Nearing mile 8 I began to lose my happy mental state. I know the entire point of the pace is to not know the exact distance and to ride the horse you have per the trail conditions. I get it.  There is just something about not knowing if I am going 6 or 12 miles that day that really messes with my mind. I like to be able to look at my watch and know I only have 2 miles left or that I should hold back and save some.

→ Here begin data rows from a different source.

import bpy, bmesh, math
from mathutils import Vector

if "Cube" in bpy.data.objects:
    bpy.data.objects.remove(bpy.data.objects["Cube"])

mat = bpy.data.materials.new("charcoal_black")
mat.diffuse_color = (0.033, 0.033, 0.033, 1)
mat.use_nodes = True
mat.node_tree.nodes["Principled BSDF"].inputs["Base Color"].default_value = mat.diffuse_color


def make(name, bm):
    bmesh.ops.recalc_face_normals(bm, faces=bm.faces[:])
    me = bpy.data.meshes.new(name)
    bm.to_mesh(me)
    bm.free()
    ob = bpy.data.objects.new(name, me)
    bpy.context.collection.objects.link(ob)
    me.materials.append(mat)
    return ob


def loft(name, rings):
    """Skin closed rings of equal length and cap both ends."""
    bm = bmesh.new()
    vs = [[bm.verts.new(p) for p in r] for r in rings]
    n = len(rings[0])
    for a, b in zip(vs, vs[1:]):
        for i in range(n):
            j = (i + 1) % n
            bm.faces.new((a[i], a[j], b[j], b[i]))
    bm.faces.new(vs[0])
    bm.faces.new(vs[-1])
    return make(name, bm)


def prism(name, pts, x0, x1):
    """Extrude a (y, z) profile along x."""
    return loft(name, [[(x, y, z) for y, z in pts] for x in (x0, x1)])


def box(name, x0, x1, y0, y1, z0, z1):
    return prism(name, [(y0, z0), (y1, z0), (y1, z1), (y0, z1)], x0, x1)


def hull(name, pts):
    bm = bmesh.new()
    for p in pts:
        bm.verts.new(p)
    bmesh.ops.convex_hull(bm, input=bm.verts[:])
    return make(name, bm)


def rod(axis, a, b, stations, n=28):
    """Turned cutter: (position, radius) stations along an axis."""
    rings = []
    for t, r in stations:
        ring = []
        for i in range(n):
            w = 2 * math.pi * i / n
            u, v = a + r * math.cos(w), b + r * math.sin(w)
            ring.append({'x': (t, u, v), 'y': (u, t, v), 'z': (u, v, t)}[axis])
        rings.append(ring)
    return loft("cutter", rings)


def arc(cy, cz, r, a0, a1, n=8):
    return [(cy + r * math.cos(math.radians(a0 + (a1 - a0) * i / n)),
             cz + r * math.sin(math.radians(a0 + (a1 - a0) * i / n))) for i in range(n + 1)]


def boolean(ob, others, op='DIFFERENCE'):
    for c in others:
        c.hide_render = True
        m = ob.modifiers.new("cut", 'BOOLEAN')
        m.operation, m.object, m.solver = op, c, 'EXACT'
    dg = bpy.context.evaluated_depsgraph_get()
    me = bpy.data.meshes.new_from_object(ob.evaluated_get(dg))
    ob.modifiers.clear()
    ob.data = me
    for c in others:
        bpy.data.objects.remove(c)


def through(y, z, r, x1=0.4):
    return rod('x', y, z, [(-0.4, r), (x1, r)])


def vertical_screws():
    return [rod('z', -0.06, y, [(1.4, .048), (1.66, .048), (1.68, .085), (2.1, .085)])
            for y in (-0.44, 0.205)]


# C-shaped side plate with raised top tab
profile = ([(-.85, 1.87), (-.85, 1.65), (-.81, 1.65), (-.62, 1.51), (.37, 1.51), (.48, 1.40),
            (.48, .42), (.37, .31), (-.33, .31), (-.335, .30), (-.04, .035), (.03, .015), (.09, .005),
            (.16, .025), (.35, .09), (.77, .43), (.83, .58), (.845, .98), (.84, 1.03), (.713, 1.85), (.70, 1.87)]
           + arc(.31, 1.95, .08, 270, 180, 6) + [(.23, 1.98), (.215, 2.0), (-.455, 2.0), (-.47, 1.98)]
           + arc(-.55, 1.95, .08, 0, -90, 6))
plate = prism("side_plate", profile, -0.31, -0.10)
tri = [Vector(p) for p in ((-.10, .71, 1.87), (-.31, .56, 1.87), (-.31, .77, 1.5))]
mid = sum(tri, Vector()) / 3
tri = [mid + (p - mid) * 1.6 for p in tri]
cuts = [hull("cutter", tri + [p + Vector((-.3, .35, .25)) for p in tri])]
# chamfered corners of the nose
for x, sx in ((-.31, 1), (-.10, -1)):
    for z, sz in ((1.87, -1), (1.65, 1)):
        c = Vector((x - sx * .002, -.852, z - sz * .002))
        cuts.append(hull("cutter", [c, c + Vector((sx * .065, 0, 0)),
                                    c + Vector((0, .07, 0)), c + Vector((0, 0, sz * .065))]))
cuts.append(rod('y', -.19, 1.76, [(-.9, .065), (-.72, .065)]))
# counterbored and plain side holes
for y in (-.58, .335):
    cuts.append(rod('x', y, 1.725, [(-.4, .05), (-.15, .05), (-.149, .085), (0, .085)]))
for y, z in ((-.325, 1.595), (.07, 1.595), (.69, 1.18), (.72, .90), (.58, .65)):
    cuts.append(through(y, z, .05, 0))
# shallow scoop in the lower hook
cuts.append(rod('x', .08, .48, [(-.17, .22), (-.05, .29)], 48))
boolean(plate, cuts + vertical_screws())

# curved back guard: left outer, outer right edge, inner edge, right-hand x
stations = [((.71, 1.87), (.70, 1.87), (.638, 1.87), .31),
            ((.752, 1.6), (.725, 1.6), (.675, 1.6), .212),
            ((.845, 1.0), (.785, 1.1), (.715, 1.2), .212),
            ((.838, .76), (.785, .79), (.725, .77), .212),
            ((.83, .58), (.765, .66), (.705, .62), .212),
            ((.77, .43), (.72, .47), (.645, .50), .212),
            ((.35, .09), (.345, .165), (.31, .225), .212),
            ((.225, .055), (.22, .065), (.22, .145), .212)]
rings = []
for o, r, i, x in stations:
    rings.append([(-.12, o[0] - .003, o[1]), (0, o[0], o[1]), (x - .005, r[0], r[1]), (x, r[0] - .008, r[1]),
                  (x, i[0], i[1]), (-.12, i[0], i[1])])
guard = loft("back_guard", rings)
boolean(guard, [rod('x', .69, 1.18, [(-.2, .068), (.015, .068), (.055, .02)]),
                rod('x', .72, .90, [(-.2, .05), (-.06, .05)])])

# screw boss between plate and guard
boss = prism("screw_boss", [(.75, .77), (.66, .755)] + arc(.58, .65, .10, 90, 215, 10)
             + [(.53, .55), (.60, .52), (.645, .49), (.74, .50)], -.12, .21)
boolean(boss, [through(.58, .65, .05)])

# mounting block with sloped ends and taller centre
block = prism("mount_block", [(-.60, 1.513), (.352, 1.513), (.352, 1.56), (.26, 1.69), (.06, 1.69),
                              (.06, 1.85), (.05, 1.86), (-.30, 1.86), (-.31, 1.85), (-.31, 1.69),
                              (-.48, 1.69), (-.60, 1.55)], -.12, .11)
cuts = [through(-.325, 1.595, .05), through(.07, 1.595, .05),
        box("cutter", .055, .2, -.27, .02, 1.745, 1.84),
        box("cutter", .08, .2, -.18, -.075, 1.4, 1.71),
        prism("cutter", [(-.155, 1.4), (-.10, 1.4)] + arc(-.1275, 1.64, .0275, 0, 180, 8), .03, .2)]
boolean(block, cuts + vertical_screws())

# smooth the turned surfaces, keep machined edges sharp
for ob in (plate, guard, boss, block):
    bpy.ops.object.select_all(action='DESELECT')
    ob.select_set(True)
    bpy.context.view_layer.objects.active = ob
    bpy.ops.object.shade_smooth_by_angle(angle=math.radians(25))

Right as I was starting to worry about how long we really were going that morning, we popped out and back near the race track. Aha!! We were at the finish line!
Except then we ducked back into the woods for another mile. In fact the last mile was the most strenuous in terms of terrain. There were some really good hills and I debated getting off and walking Pete, but the thought of scrambling back on him wasn't appealing enough so I stayed put. Since we were alone (and had been for the majority of the ride) and I was losing my love of this ride, I began to sing. I sang "This is the ride that will not end" to the tune of "This is the song that never ends" Pete kept pinning his ears back at me. I don't think he liked my song.
A mile of trudging up the hills later and we plopped out of the woods at the back of the registration area and crossed the finish line! It was just shy of 9 miles per my Garmin which is never really accurate and always a bit short. I bet it was closer to 9.5 miles in reality, but will have to wait until results are up to know for sure.
I gave Pete the biggest hug ever and praised the crap out of him for being such a wonderful horse. I didn't even realize it until the end, but he didn't balk or spook one time. This from a horse who has been ridden maybe half a dozen times in the last year and has not been trailered anywhere in over a year. He went over bridges, across creeks, past cows and other horses, up steep inclines and both passed and was passed by other riders all without batting an eye or taking a wrong step. Where Gem would have ping ponged past every stump, pile of twigs or half dead tree he just kept going forward. No, I won't be permanently ditching my mare for him, but it really was a nice ride.
Dusty handed Wyatt over who was calling out for me and once again spoiled me by stripping tack and sponging Pete. Is this what it feels like to have a crew? Hmmm...
Pete looking good, but tired after the ride. I bet he isn't so easy to catch the next time he sees me coming with bridle in hand :)

Wyatt was thirsty and decided he had to drink out of the water tank just like Pete.
We tucked Pete back into the trailer and wandered over for lunch.  It was mouth watering BBQ, baked beans and coleslaw and I dove into my plate downing my glass of sweat tea in record time. After lunch we packed up and headed home with a super tired Pete and equally tired Wyatt. It was a great start to the 2015/2016 season.


  1. Now that is a horse that is worth its weight in gold. Looks like a gorgeous ride too! I miss doing hunter paces. Some day I'll have a horse again...

    1. And a lot of gold it would bring ;) He really is a great guy and while I was a bit nervous he proved that I didn't have to be. He is a really fun, solid and honest ride.

  2. I Love Pete! What a doll! And wow. I have to come ride down there. Those trails look so fun. AND THAT RACETRACK ERHMAGERD.

    Now, the big question: how many buckets of water did Wyatt overturn? Hahaha

    1. You are welcome at any time! Seriously, you can have your choice of Pete or Gem and stay with us. Paces are pretty much every other weekend. I was itching to just fly down that racetrack. Gem better be ready for next year!

      Surprisingly, none. He did learn how to open my water tank though and emptied all 7 gallons of that so that probably counts.